The South African Human Rights Commission (SAHRC) on Thursday, 18 November heard how police in Pietermaritzburg were allegedly ordered to stand down and not respond as widespread looting and the destruction of infrastructure continued relentlessly during the July unrest in KwaZulu-Natal and Gauteng.
“I called and there was literally no response from anywhere, we were alone, just helplessly watching scenes unfold,” Melanie Venes, the chief executive of the Pietermaritzburg Midlands Chamber of Business, told the SAHRC during its public hearings into the violence triggered by protests against former president Jacob Zuma’s incarcaration for contempt of court.
“The looting went on for days. People sat on the side of the road on top of their looted goods waiting for transport to arrive. There was no response, no adequate suitable response during the unrest and afterwards.”
Venes’s testimony echoed that of Ntethelelo Mkhize, who appeared before the commission the day before, on Wednesday.
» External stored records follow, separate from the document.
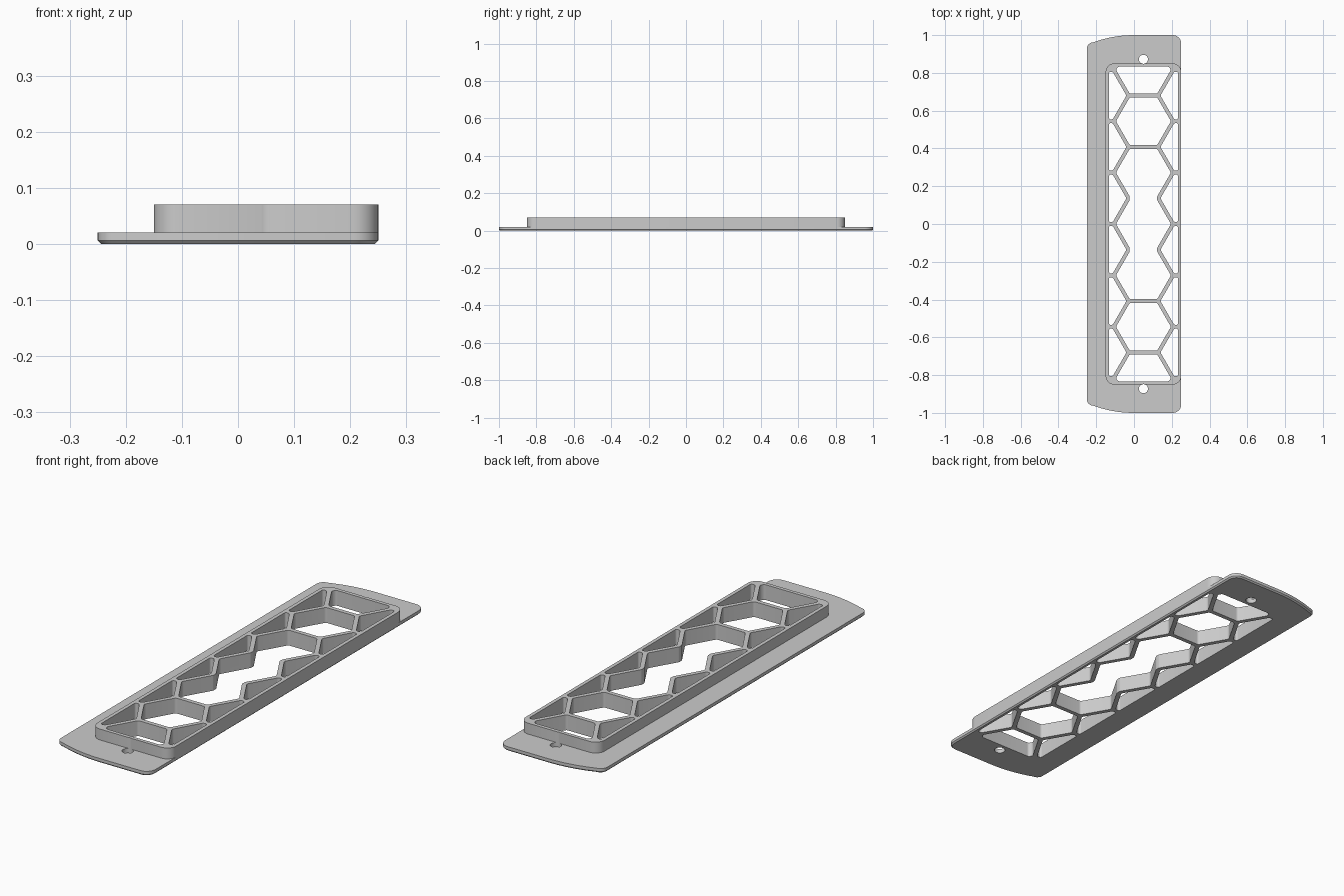
import bpy, bmesh, math
from mathutils import Vector

cube = bpy.data.objects.get("Cube")
if cube:
    bpy.data.objects.remove(cube, do_unlink=True)

CX, PITCH, GAP = 0.05, 0.272, 0.02      # cell column centre, row pitch, web thickness
A = (PITCH - GAP) / 2                   # cell half height
R = A / math.cos(math.pi / 6)           # cell corner radius from its centre

grey = bpy.data.materials.new("satin grey")
grey.use_nodes = True
grey.diffuse_color = (0.6, 0.6, 0.6, 1)
grey.node_tree.nodes["Principled BSDF"].inputs["Base Color"].default_value = (0.6, 0.6, 0.6, 1)


def rounded(points, radius, steps=6):
    """Round every corner of a polygon with a circular arc."""
    pts = [Vector(p) for p in points]
    out = []
    for i, p in enumerate(pts):
        a, b = pts[i - 1] - p, pts[(i + 1) % len(pts)] - p
        half = a.angle(b) / 2
        cut = min(radius / math.tan(half), 0.48 * a.length, 0.48 * b.length)
        r = cut * math.tan(half)
        u, v = a.normalized(), b.normalized()
        centre = p + (u + v).normalized() * (r / math.sin(half))
        start, end = p + u * cut - centre, p + v * cut - centre
        turn = start.angle_signed(end)
        for k in range(steps + 1):
            t = -turn * k / steps
            c, s = math.cos(t), math.sin(t)
            out.append(centre + Vector((c * start.x - s * start.y, s * start.x + c * start.y)))
    return out


def add_prism(bm, outline, z0, z1):
    """Extrude a flat outline from z0 to z1."""
    base = bm.faces.new([bm.verts.new((p[0], p[1], z0)) for p in outline])
    top = bmesh.ops.extrude_face_region(bm, geom=[base], use_keep_orig=True)
    verts = [g for g in top["geom"] if isinstance(g, bmesh.types.BMVert)]
    bmesh.ops.translate(bm, verts=verts, vec=(0, 0, z1 - z0))
    bmesh.ops.recalc_face_normals(bm, faces=bm.faces)


def make_object(name, bm):
    mesh = bpy.data.meshes.new(name)
    bm.to_mesh(mesh)
    bm.free()
    mesh.materials.append(grey)
    obj = bpy.data.objects.new(name, mesh)
    bpy.context.collection.objects.link(obj)
    return obj


def mirror_x(half):
    """Close a right-hand chain of offsets into a symmetric cell."""
    return [(CX + x, y) for x, y in half] + [(CX - x, y) for x, y in reversed(half)]


# Base plate: bowed ends, rounded corners, chamfered underside
def end_curve(x):
    return 1 - (0.63 - math.sqrt(0.63 ** 2 - min(x, 0) ** 2))


corner = 0.035
half = [(0.25 - 0.045 + 0.045 * math.cos(t), 0.955 + 0.045 * math.sin(t))
        for t in [math.pi / 2 * k / 8 for k in range(9)]]
half += [(-0.215 * k / 10, end_curve(-0.215 * k / 10)) for k in range(11)]
cy = end_curve(-0.215) - corner
half += [(-0.215 - corner * math.sin(t), cy + corner * math.cos(t))
         for t in [math.pi / 2 * k / 8 for k in range(2, 9)]]
outline = half + [(x, -y) for x, y in reversed(half)]
bm = bmesh.new()
add_prism(bm, outline, 0, 0.02)
rim = [e for e in bm.edges if all(v.co.z < 0.001 for v in e.verts)]
bmesh.ops.bevel(bm, geom=rim, offset=0.006, segments=1, affect='EDGES')
plate = make_object("base_plate", bm)

# Raised frame
bm = bmesh.new()
add_prism(bm, rounded([(-0.15, -0.85), (0.25, -0.85), (0.25, 0.85), (-0.15, 0.85)], 0.045, 8),
          0.02, 0.07)
frame = make_object("raised_frame", bm)

# Openings: long middle cell, then the end cells and side triangles
cells = []
chain = [(R / 2, -PITCH - A)]
for row in (-1, 0, 1):
    y = row * PITCH
    chain += [(R, y), (R / 2, y + A)]
    if row < 1:
        chain.append((R / 2, y + PITCH - A))
cells.append(mirror_x(chain))

for side in (-1, 1):
    y = side * 2 * PITCH
    cells.append(mirror_x([(R / 2, y - A), (R, y), (R / 2, y + A)]))
    y, top = side * 3 * PITCH, side * 0.833
    cells.append(mirror_x([(R / 2, y - side * A), (R, y), (R - 0.011, top)]))
    wall, tip = 0.183, PITCH * math.cos(math.pi / 6) - R
    for row in range(6):
        y = (row - 2.5) * PITCH
        cells.append([(CX + side * x, y + dy) for x, dy in
                      ((wall, -A), (wall, A), (tip + R / 2, A), (tip, 0), (tip + R / 2, -A))])

bm = bmesh.new()
for cell in cells:
    add_prism(bm, rounded(cell, 0.014), -0.1, 0.2)

# Screw holes
for y in (-0.872, 0.872):
    add_prism(bm, [(CX + 0.024 * math.cos(t), y + 0.024 * math.sin(t))
                   for t in [math.tau * k / 24 for k in range(24)]], -0.1, 0.2)
cutter = make_object("opening_cutter", bm)
cutter.hide_render = True

# Cut both parts and shade them
for obj in (plate, frame):
    mod = obj.modifiers.new("openings", 'BOOLEAN')
    mod.operation, mod.solver, mod.object = 'DIFFERENCE', 'EXACT', cutter
    bpy.ops.object.select_all(action='DESELECT')
    obj.select_set(True)
    bpy.context.view_layer.objects.active = obj
    bpy.ops.object.modifier_apply(modifier=mod.name)
    bpy.ops.object.shade_smooth_by_angle(angle=math.radians(30))
bpy.data.objects.remove(cutter, do_unlink=True)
Mkhize claimed there was no police assistance when he was shot twice, his friends killed, and others assaulted in the streets of Phoenix on 12 July.
“We have been directly told by some of the police personnel that they were told to stand down, and that they weren’t allowed to respond,” Venes added on Thursday.
When evidence leader Buang Jones asked who gave the instruction, Venes said the police personnel was not specific, only that it came from “the leadership”.
She added: “There were police officers that said it took everything in them to obey the orders that they were given because their instinct was to respond and react.”
Asked who told her about the police being ordered to stand down, Venes said she received her information from two police officers. She did not disclose the names of the officers, but told the panel she would ask the officers if she could do so.
According to Venes the business chamber and the police had a “very good” relationship before the July unrest, with regular interaction taking place through the forum Business Fighting Crime. The two entities also worked together to inform businesses about crime patterns.
Jones asked whether the chamber had received any information or warning from the police prior to the unrest, to which Venes responded: “No, we didn’t.”
Referring to conflicting reports regarding the availability of tear gas, Venus told the SAHRC panel that initially members of the public understood that the police had no tear gas to use on the large crowds.
“We were told at the time that there was no tear gas, but there was plenty of it. They were not allowed to use it,” claimed Venes.
Venes indicated she believed there had been an insurrection with a strong element of political rhetoric motivated by so-called radical economic transformation (RET) groupings.
She said there was a “tendency to make what happened in July largely about inequality [and] I think people who led that insurrection, they utilised that to their advantage”.
“It was too well orchestrated, and standing in those businesses and watching what was sprayed all over those walls … the ‘free Zuma’, and ‘Ramaphosa must go back to Venda’, the expletives about white monopoly capital, the rhetoric was very clear that it had a clear political undertone and had more to do with power,” said Venes.
The Pietermaritzburg Midlands Chamber of Business has around 700 members ranging from macro entities to smaller businesses.
According to Venes the chamber was overwhelmed from “all sides” of Pietermaritzburg by members asking for help.
“It was an absolutely devastating time that I don’t ever want to see repeat again. I was just inundated with calls from my members from all sides of town, asking desperately for help, because they were being raided and looted and fires were being set and vehicles stoned and it was just absolute chaos,” she said.
The SAHRC continued its public hearings on Thursday which will run until 3 December. Submissions to the commission can also be made until Friday, 19 November.